Duke Energy Corp. confirmed Jan. 15 that it submitted an offer to acquire South Carolina state-owned utility Santee Cooper as lawmakers evaluate strategic options for the company.
"Duke Energy has a keen interest in the economic vitality of South Carolina, given our more than 100 years of history in the state," the company said in an email. "The governor requested Duke Energy, along with other companies, evaluate options for a potential acquisition of Santee Cooper. After a thorough evaluation, Duke Energy has submitted a proposal through the state's process for consideration."
South Carolina Gov. Henry McMaster has publicly pursued the sale and privatization of Santee Cooper since the July 2017 abandonment of the more than $9 billion V.C. Summer nuclear expansion project.

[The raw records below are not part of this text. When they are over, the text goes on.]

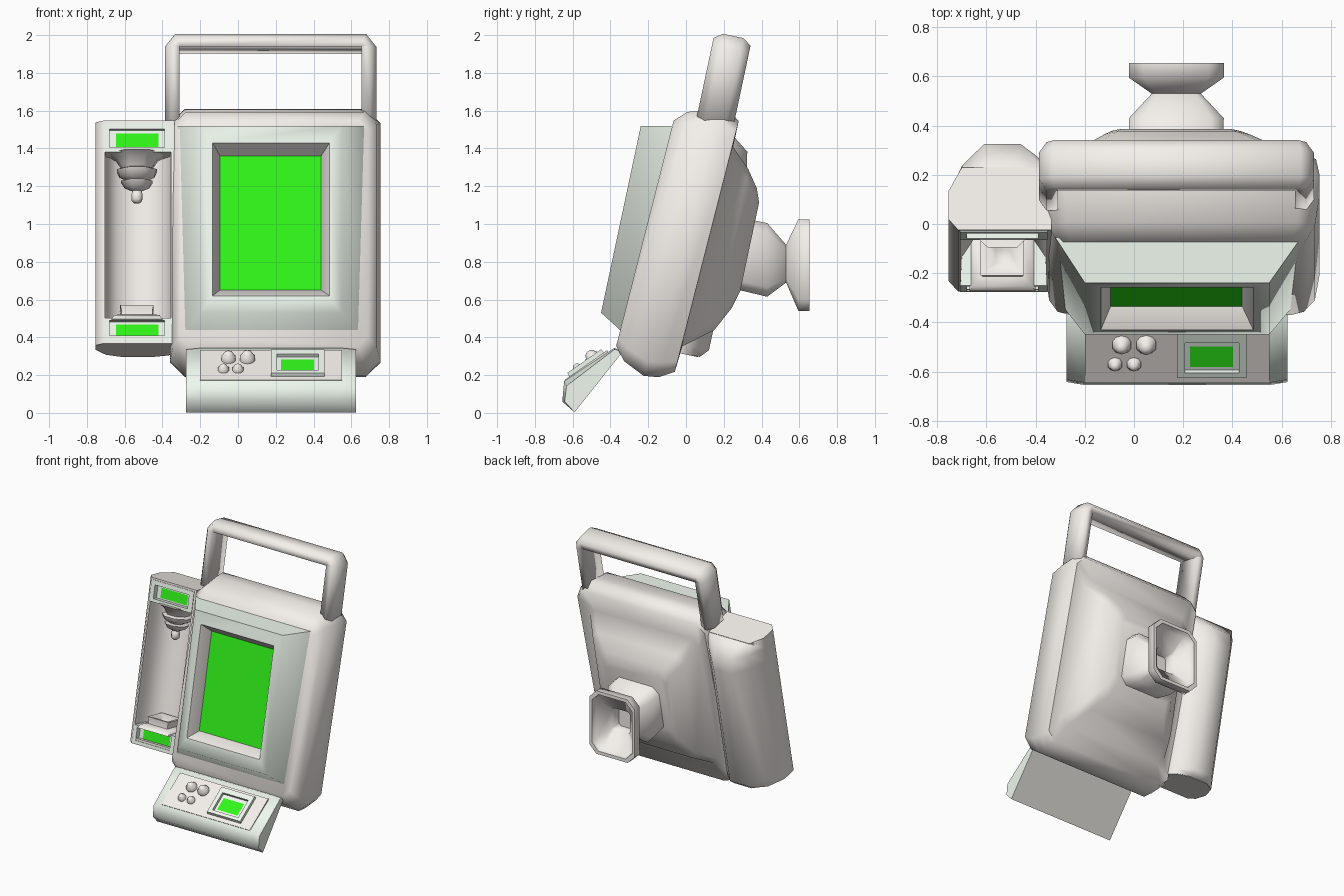
import bpy, bmesh, math
from mathutils import Matrix, Vector

if "Cube" in bpy.data.objects:
    bpy.data.objects.remove(bpy.data.objects["Cube"])


def material(name, rgb):
    m = bpy.data.materials.new(name)
    m.diffuse_color = (*rgb, 1)
    m.use_nodes = True
    m.node_tree.nodes["Principled BSDF"].inputs["Base Color"].default_value = m.diffuse_color
    return m


SHELL = material("warm_grey", (0.91, 0.87, 0.83))
PALE = material("pale_green", (0.86, 0.94, 0.85))
GREEN = material("screen_green", (0.03, 0.93, 0.01))

# Working frames: x across, y into the device, z up along the tilted face
WORLD = Matrix.Identity(4)
TILT = Matrix.Rotation(math.radians(-12), 4, 'X')
PANEL = Matrix.Translation((0, -0.645, 0.168)) @ Matrix.Rotation(math.radians(-55), 4, 'X')


def loft(name, rings, frame=TILT, mat=SHELL, angle=60, closed=False):
    """Skin equal-sized rings; cap both ends, or join last to first if closed."""
    bm = bmesh.new()
    rows = [[bm.verts.new(frame @ Vector(p)) for p in r] for r in rings]
    n = len(rows[0])
    for a, b in zip(rows, rows[1:] + (rows[:1] if closed else [])):
        for i in range(n):
            j = (i + 1) % n
            bm.faces.new((a[i], a[j], b[j], b[i]))
    if not closed:
        bm.faces.new(rows[0])
    if len(rows) > 1:
        if not closed:
            bm.faces.new(rows[-1])
        bmesh.ops.recalc_face_normals(bm, faces=bm.faces)
    me = bpy.data.meshes.new(name)
    bm.to_mesh(me)
    bm.free()
    me.materials.append(mat)
    ob = bpy.data.objects.new(name, me)
    bpy.context.collection.objects.link(ob)
    bpy.ops.object.select_all(action='DESELECT')
    ob.select_set(True)
    bpy.context.view_layer.objects.active = ob
    bpy.ops.object.shade_smooth_by_angle(angle=math.radians(angle))
    return ob


def rect(x0, x1, w0, w1, v, c=0.0):
    """Rectangle ring at depth v; with c it has chamfered corners."""
    if not c:
        return [(x0, v, w0), (x1, v, w0), (x1, v, w1), (x0, v, w1)]
    return [(x0 + c, v, w0), (x1 - c, v, w0), (x1, v, w0 + c), (x1, v, w1 - c),
            (x1 - c, v, w1), (x0 + c, v, w1), (x0, v, w1 - c), (x0, v, w0 + c)]


def screen(name, x0, x1, w0, w1, v, frame=TILT):
    loft(name, [rect(x0, x1, w0, w1, v)], frame, GREEN)


def framed_screen(name, back, front, hole, glass, v_back, v_front, v_glass, frame=TILT):
    """Block with a recessed green display in its front."""
    loft(name + "_frame", [rect(*back, v_back), rect(*front, v_front),
                           rect(*hole, v_front), rect(*hole, v_glass)], frame, PALE, 30)
    screen(name + "_screen", *glass, v_glass - 0.004, frame)


def turned(name, x, v, profile, sides=8, axis='w', frame=TILT):
    """Lathe-like stack of polygon rings (offset, radius)."""
    rings = []
    for h, r in profile:
        pts = [(r * math.cos(2 * math.pi * (i + .5) / sides),
                r * math.sin(2 * math.pi * (i + .5) / sides)) for i in range(sides)]
        rings.append([(x + a, v + b, h) if axis == 'w' else (x + a, h, v + b) for a, b in pts])
    loft(name, rings, frame, SHELL, 65)


def lean(ring):
    """Slight extra backward lean of the main body."""
    return [(x, v + 0.04 * (w - 0.9), w) for x, v, w in ring]


# Main tilted body with rounded rim and stepped back bulge
loft("body", [lean(r) for r in (
    rect(-0.31, 0.69, 0.27, 1.50, -0.41, 0.05),
    rect(-0.345, 0.735, 0.20, 1.56, -0.35, 0.07),
    rect(-0.36, 0.755, 0.145, 1.60, -0.23, 0.08),
    rect(-0.36, 0.755, 0.155, 1.62, -0.15, 0.08),
    rect(-0.345, 0.74, 0.20, 1.57, -0.075, 0.06),
    rect(-0.28, 0.65, 0.34, 1.43, -0.07, 0.05))] + [
    rect(-0.20, 0.57, 0.46, 1.33, 0.055, 0.05),
    rect(-0.12, 0.47, 0.59, 1.24, 0.12, 0.05),
    rect(-0.09, 0.43, 0.69, 1.17, 0.147, 0.04)])

# Front bezel, sloping screen surround and main screen
HOLE = (-0.135, 0.485, 0.517, 1.345)
GLASS = (-0.095, 0.44, 0.566, 1.292)
loft("screen_bezel", [rect(-0.32, 0.68, 0.32, 1.475, -0.37), rect(-0.20, 0.55, 0.425, 1.437, -0.55),
                      rect(*HOLE, -0.55), rect(*HOLE, -0.37)], TILT, PALE, 75, True)
loft("screen_surround", [rect(*HOLE, -0.55), rect(*GLASS, -0.463),
                         rect(*GLASS, -0.44), rect(*HOLE, -0.44)], TILT, SHELL, 30, True)
screen("main_screen", *GLASS, -0.463)

# Carry handle: one section swept round a U with mitred corners
section = [(-0.035, -0.27), (0.01, -0.27), (0.042, -0.225),
           (0.042, -0.115), (0.01, -0.07), (-0.035, -0.07)]
path = [(-0.345, 1.53, -1, 0), (-0.345, 1.93, -1, 0.1), (-0.32, 1.962, -0.3, 1),
        (0.665, 1.962, 0.3, 1), (0.69, 1.93, 1, 0.1), (0.69, 1.53, 1, 0)]
loft("carry_handle", [[(px + n * nx, v, pw + n * nw) for n, v in section]
                      for px, pw, nx, nw in path], TILT, SHELL, 100)

# Side cabinet: U-shaped shell with a rounded back and open front
outer = [(-0.715, -0.345), (-0.755, -0.30), (-0.755, -0.185), (-0.70, -0.06), (-0.61, 0.05),
         (-0.46, 0.05), (-0.37, -0.04), (-0.335, -0.10), (-0.335, -0.345)]
inner = [(-0.355, -0.345), (-0.36, -0.23), (-0.42, -0.14), (-0.53, -0.115),
         (-0.64, -0.14), (-0.70, -0.23), (-0.705, -0.345)]
levels = [(0.305, 0.01), (0.35, 0.05), (1.31, 0.05), (1.42, 0.03), (1.505, -0.085)]
loft("cabinet_shell", [[(x, min(v, lim), w) for x, v in outer] + [(x, min(v, lim - 0.02), w) for x, v in inner]
                       for w, lim in levels])

# Lids closing the cabinet at both ends
for label, w0, w1, lim in (("cabinet_lid", 1.47, 1.508, -0.085), ("cabinet_base", 0.302, 0.345, 0.0)):
    loft(label, [[(x, min(v, lim), w) for x, v in outer] for w in (w0, w1)])

# Cabinet top and bottom blocks with their small screens
for label, w, hole, glass in (("cabinet_top", (1.338, 1.495), (1.362, 1.462), (1.372, 1.445)),
                              ("cabinet_bottom", (0.312, 0.44), (0.33, 0.427), (0.343, 0.413))):
    block = (-0.708, -0.352, *w)
    framed_screen(label, block, block, (-0.68, -0.39, *hole), (-0.645, -0.42, *glass),
                  -0.11, -0.35, -0.31)

# Nozzle hanging from the top block and square seat on the bottom block
turned("nozzle", -0.535, -0.235, [(1.345, 0.16), (1.32, 0.12), (1.27, 0.085), (1.26, 0.115), (1.23, 0.10),
                                 (1.205, 0.05), (1.20, 0.09), (1.17, 0.07), (1.15, 0.025), (1.13, 0.032),
                                 (1.10, 0.03), (1.085, 0.015)])
turned("nozzle_seat", -0.535, -0.235, [(0.43, 0.19), (0.455, 0.17), (0.465, 0.115),
                                      (0.485, 0.115), (0.515, 0.125), (0.515, 0.10), (0.47, 0.04)], 4)


# Control desk sloping out at the bottom
def desk_profile(x, drop):
    return [(x, -0.645 + drop * .5, 0.168 - drop), (x, -0.655 + drop * .5, 0.06), (x, -0.59, 0.003),
            (x, -0.33, 0.33), (x, -0.38, 0.343 - drop * .3)]


loft("control_desk", [desk_profile(-0.275, 0.025), desk_profile(-0.20, 0), desk_profile(0.55, 0),
                      desk_profile(0.625, 0.025)], WORLD, PALE, 75)
loft("desk_underside", [[(-0.273, -0.588, 0.002), (0.623, -0.588, 0.002),
                         (0.623, -0.328, 0.329), (-0.273, -0.328, 0.329)]], WORLD, SHELL)
loft("control_plate", [rect(-0.20, 0.55, 0.005, 0.28, 0.01), rect(-0.20, 0.55, 0.005, 0.28, -0.004)],
     PANEL, SHELL)
framed_screen("control", (0.175, 0.457, 0.035, 0.262), (0.175, 0.457, 0.04, 0.256),
              (0.207, 0.426, 0.065, 0.215), (0.228, 0.402, 0.085, 0.185), 0.0, -0.026, -0.005, PANEL)

# Four domed buttons
for i, (x, w, r) in enumerate([(-0.05, 0.195, 0.04), (0.05, 0.195, 0.042),
                               (-0.077, 0.097, 0.03), (0, 0.097, 0.03)]):
    turned(f"button_{i + 1}", x, w, [(0, r), (-0.5 * r, r), (-0.8 * r, 0.75 * r),
                                    (-1.1 * r, 0.6 * r), (-1.35 * r, 0.25 * r)], 10, 'v', PANEL)

# Hollow flared mount on the back
cx = 0.172
loft("rear_mount", [rect(cx - h, cx + h, z0, z1, y, c) for y, h, z0, z1, c in (
    (0.20, 0.19, 0.67, 1.05, 0.05), (0.43, 0.193, 0.615, 1.005, 0.05), (0.53, 0.10, 0.69, 0.89, 0.02),
    (0.595, 0.193, 0.54, 1.025, 0.06), (0.655, 0.193, 0.54, 1.025, 0.06),
    (0.655, 0.17, 0.565, 1.0, 0.055), (0.605, 0.165, 0.575, 0.99, 0.055),
    (0.545, 0.075, 0.70, 0.87, 0.015), (0.46, 0.075, 0.70, 0.87, 0.015))], WORLD, SHELL, 75)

A newly formed committee of the South Carolina General Assembly in mid-October 2018 agreed to hire a global consulting firm to review nonbinding bids for Santee Cooper. The decision on whether to sell Santee Cooper rests with the full General Assembly.
Santee Cooper is a government-owned electric and water utility that also owns land and lakes, which could present a hurdle for a private company.
"They're structured quite differently as a public power entity compared to a private entity such as ourselves," Duke Energy Executive Vice President and CFO Steven Young said in February 2018 interview. The CFO also acknowledged consistencies between the companies.
Charlotte, N.C.-headquartered Duke Energy operates and provides electricity service in South Carolina through subsidiaries Duke Energy Carolinas LLC and Duke Energy Progress LLC.
Richmond, Va.-headquartered Dominion Energy Inc. declined to comment on whether it submitted a bid for Santee Cooper, known legally as South Carolina Public Service Authority.
"We have said that we have no interest in buying Santee Cooper but have said we're interested in a management proposal," Dominion Energy spokesman Ryan Frazier said in a Jan. 15 email.
In a late October 2018 filing with the Public Service Commission of South Carolina, Dominion Energy offered to operate and manage Santee Cooper. "By operating and managing Santee Cooper as part of its extensive utility operation, Dominion can achieve efficiencies, rationalize structures, and generate extensive economies of scale," the company wrote.
Since Santee Cooper is not regulated by the commission, Dominion said its offer is solely for informational purposes.
"We would like to offer a proposal to Santee Cooper to enter into a unique management arrangement that we believe will save Santee's electric customers hundreds of millions of dollars in overhead, fuel and capital related costs, providing significant cost savings on an ongoing basis for years to come," Dominion Energy Chairman, President and CEO Thomas Farrell II wrote in a letter to Santee Cooper interim President and CEO James Brogdon Jr. "Acceptance of this proposal would preserve South Carolina's ownership of Santee Cooper's valuable assets, thereby keeping Santee Cooper an independent, state-owned entity focused on serving its electricity customers."
The offer was made as part of Dominion's motion to dismiss an "eleventh hour" request by Santee Cooper for a portion of the benefits in Dominion's now-closed acquisition of SCANA Corp. SCANA subsidiary South Carolina Electric & Gas Co. partnered with Santee Cooper on the scrapped V.C. Summer reactors.
NextEra Energy Inc. also is reported to have an interest in purchasing Santee Cooper.
"It's been no secret that if there is [a request for proposals] on Santee, that we would have an interest. And so I think I'll stop it at that," NextEra Chairman, President and CEO Jim Robo told investors on an October 2018 earnings call.
NextEra declined to comment on whether it submitted a bid for the utility.
Southern Co. also has been identified as a potential suitor, but the company did not immediately respond to a request for comment.